European Journal of Pharmacology (Impact Factor: 2.59). 09/1994; 260(2-3):265-8. DOI: 10.1016/0014-2999(94)90349-2
Source: PubMed

ABSTRACT The administration of the nitric oxide (NO) synthase inhibitor, NG-nitro-L-arginine methyl ester (L-NAME, 5 mg/kg s.c.) concurrently with Escherichia coli endotoxin (3 mg/kg i.v.) increased vascular permeability and caused mucosal damage in the rat intestine 1 h later. The vasopressin V1 receptor antagonist, [Mca1,Tyr(Me)2, Arg8]vasopressin (0.01-0.2 microgram/kg s.c., 15 min before endotoxin) dose-dependently reduced this damage. These results suggest a beneficial role of NO, counteracting the injurious vascular actions of endogenous vasopressin, in maintaining intestinal mucosal integrity in acute endotoxaemic states.

  • Source
    12/2007: pages 229-254;
  • [Show abstract] [Hide abstract]
    ABSTRACT: The role of endogenous vasopressin was studied in the development of mucosal erosions induced by haemorrhagic shock in the duodenum of the rat. Ischaemia-reperfusion provoked duodenal haemorrhagic lesions and elevated circulating and intramucosal vasopressin level. This mucosal injury was significantly attenuated by a vasopressin pressor receptor antagonist. Moreover, in the vasopressin-deficient Brattleboro homozygous rat, mucosal injury induced by haemorrhagic shock was also reduced. By contrast, when the vasopressin agonist, lysin-vasopressin, was administered, significant aggravation of ischaemia-reperfusion-induced duodenal mucosal injury was seen. These findings indicate the aggressive role of endogenous vasopressin, via its pressor receptors, in the generation of duodenal mucosal stress erosions in haemorrhagic shock.
    Inflammopharmacology 01/1996; 4(4):379-385.
  • Source
    [Show abstract] [Hide abstract]
    ABSTRACT: Objective – To discuss 3 potential mechanisms for loss of peripheral vasomotor tone during vasodilatory shock; review vasopressin physiology; review the available animal experimental and human clinical studies of vasopressin in vasodilatory shock and cardiopulmonary arrest; and make recommendations based on review of the data for the use of vasopressin in vasodilatory shock and cardiopulmonary arrest.Data Sources – Human clinical studies, veterinary experimental studies, forum proceedings, book chapters, and American Heart Association guidelines.Human and Veterinary Data Synthesis – Septic shock is the most common form of vasodilatory shock. The exogenous administration of vasopressin in animal models of fluid-resuscitated septic and hemorrhagic shock significantly increases mean arterial pressure and improves survival. The effect of vasopressin on return to spontaneous circulation, initial cardiac rhythm, and survival compared with epinephrine is mixed. Improved survival in human patients with ventricular fibrillation, pulseless ventricular tachycardia, and nonspecific cardiopulmonary arrest has been observed in 4 small studies of vasopressin versus epinephrine. Three large studies, though, did not find a significant difference between vasopressin and epinephrine in patients with cardiopulmonary arrest regardless of initial cardiac rhythm. No veterinary clinical trials have been performed using vasopressin in cardiopulmonary arrest.Conclusion – Vasopressin (0.01–0.04 U/min, IV) should be considered in small animal veterinary patients with vasodilatory shock that is unresponsive to fluid resuscitation and catecholamine (dobutamine, dopamine, and norepinephrine) administration. Vasopressin (0.2–0.8 U/kg, IV once) administration during cardiopulmonary resuscitation in small animal veterinary patients with pulseless electrical activity or ventricular asystole may be beneficial for myocardial and cerebral blood flow.

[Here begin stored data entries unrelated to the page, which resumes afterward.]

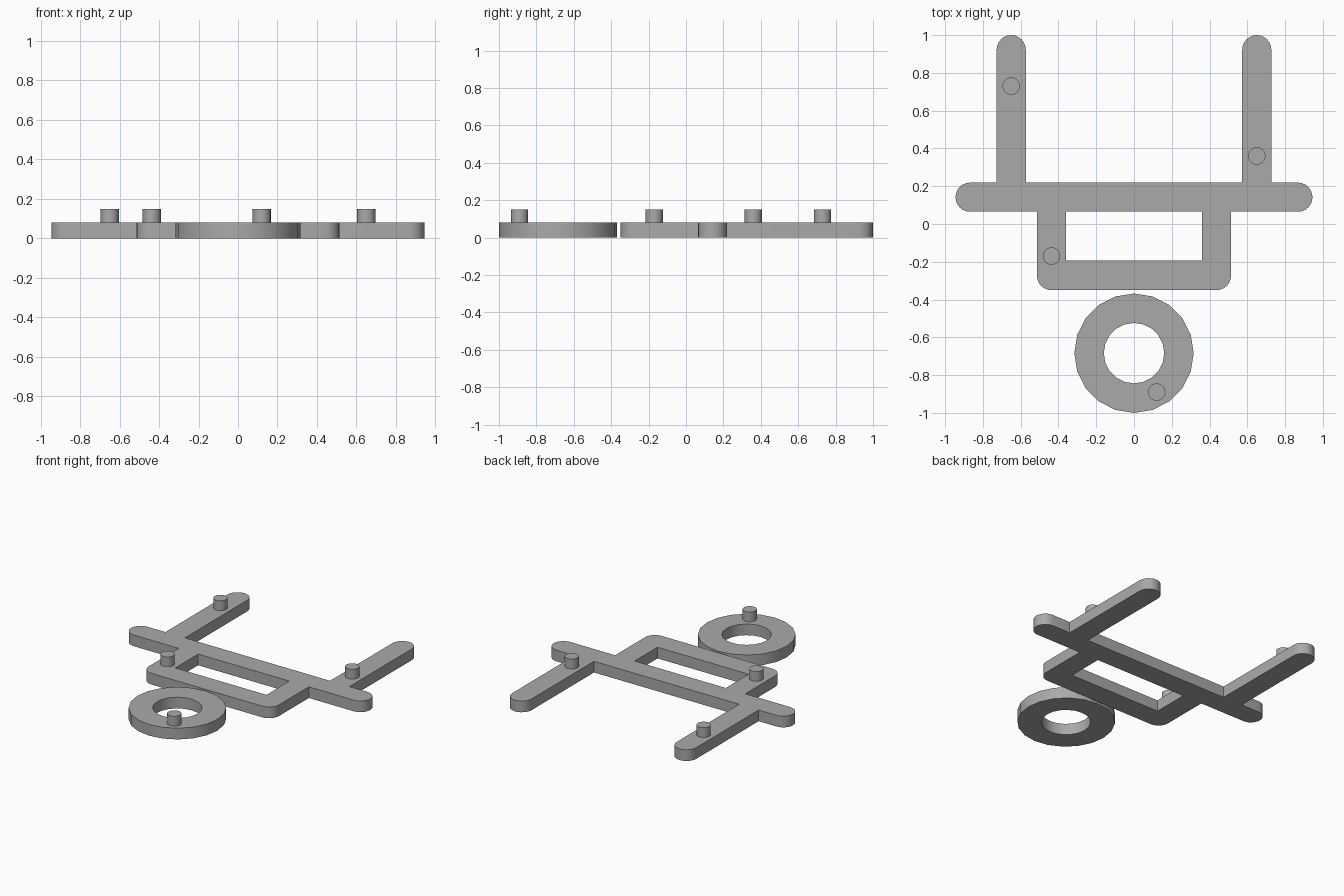
import bpy, bmesh
from math import cos, sin, radians

cube = bpy.data.objects.get("Cube")
if cube:
    bpy.data.objects.remove(cube, do_unlink=True)

THICK = 0.08      # plate thickness
R = 0.077         # half the width of every bar

grey = bpy.data.materials.new("plain_grey")
grey.use_nodes = True
colour = (0.4, 0.4, 0.4, 1)
grey.diffuse_color = colour
grey.node_tree.nodes["Principled BSDF"].inputs["Base Color"].default_value = colour


def arc(cx, cy, r, start, end, steps):
    angles = [radians(start + (end - start) * i / steps) for i in range(steps + 1)]
    return [(cx + r * cos(a), cy + r * sin(a)) for a in angles]


def finish(ob):
    """Weld, colour and smooth a mesh object."""
    bm = bmesh.new()
    bm.from_mesh(ob.data)
    bmesh.ops.remove_doubles(bm, verts=bm.verts, dist=0.0005)
    bmesh.ops.recalc_face_normals(bm, faces=bm.faces)
    bm.to_mesh(ob.data)
    bm.free()
    ob.data.materials.clear()
    ob.data.materials.append(grey)
    bpy.ops.object.select_all(action="DESELECT")
    ob.select_set(True)
    bpy.context.view_layer.objects.active = ob
    bpy.ops.object.shade_smooth_by_angle(angle=radians(30))


def plate(name, loops):
    """Flat plate from an outer outline and hole outlines."""
    curve = bpy.data.curves.new(name, "CURVE")
    curve.dimensions = "2D"
    curve.fill_mode = "BOTH"
    curve.extrude = THICK / 2
    for pts in loops:
        spline = curve.splines.new("POLY")
        spline.points.add(len(pts) - 1)
        for p, (x, y) in zip(spline.points, pts):
            p.co = (x, y, THICK / 2, 1)
        spline.use_cyclic_u = True
    temp = bpy.data.objects.new(name, curve)
    bpy.context.collection.objects.link(temp)
    graph = bpy.context.evaluated_depsgraph_get()
    mesh = bpy.data.meshes.new_from_object(temp.evaluated_get(graph))
    bpy.data.objects.remove(temp, do_unlink=True)
    ob = bpy.data.objects.new(name, mesh)
    bpy.context.collection.objects.link(ob)
    # stand the plate on the ground
    low = min(v.co.z for v in mesh.vertices)
    for v in mesh.vertices:
        v.co.z -= low
    finish(ob)


# Frame: half outline from the front corner, past the side tip, to the rear arm
half = arc(0.437, -0.273, R, -90, 0, 6)
half += [(0.514, 0.065)]
half += arc(0.868, 0.142, R, -90, 90, 12)
half += [(0.65 + R, 0.219)]
half += arc(0.65, 0.923, R, 0, 180, 12)
half += [(0.65 - R, 0.219)]
outline = half + [(-x, y) for x, y in reversed(half)]
window = [(-0.36, -0.193), (-0.36, 0.065), (0.36, 0.065), (0.36, -0.193)]
plate("frame", [outline, window])

# Ring in front of the frame
plate("ring", [arc(0, -0.684, r, 0, 342, 19) for r in (0.316, 0.16)])

# Pegs standing on the plates
pegs = {"left_arm_peg": (0.65, 0.36), "right_arm_peg": (-0.65, 0.73),
        "frame_peg": (-0.437, -0.17), "ring_peg": (0.12, -0.89)}
for name, (x, y) in pegs.items():
    bpy.ops.mesh.primitive_cylinder_add(vertices=24, radius=0.046, depth=0.07,
                                        location=(x, y, THICK + 0.035))
    peg = bpy.context.object
    peg.name = name
    finish(peg)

    Journal of Veterinary Emergency and Critical Care. 03/2009; 19(2):145 - 157.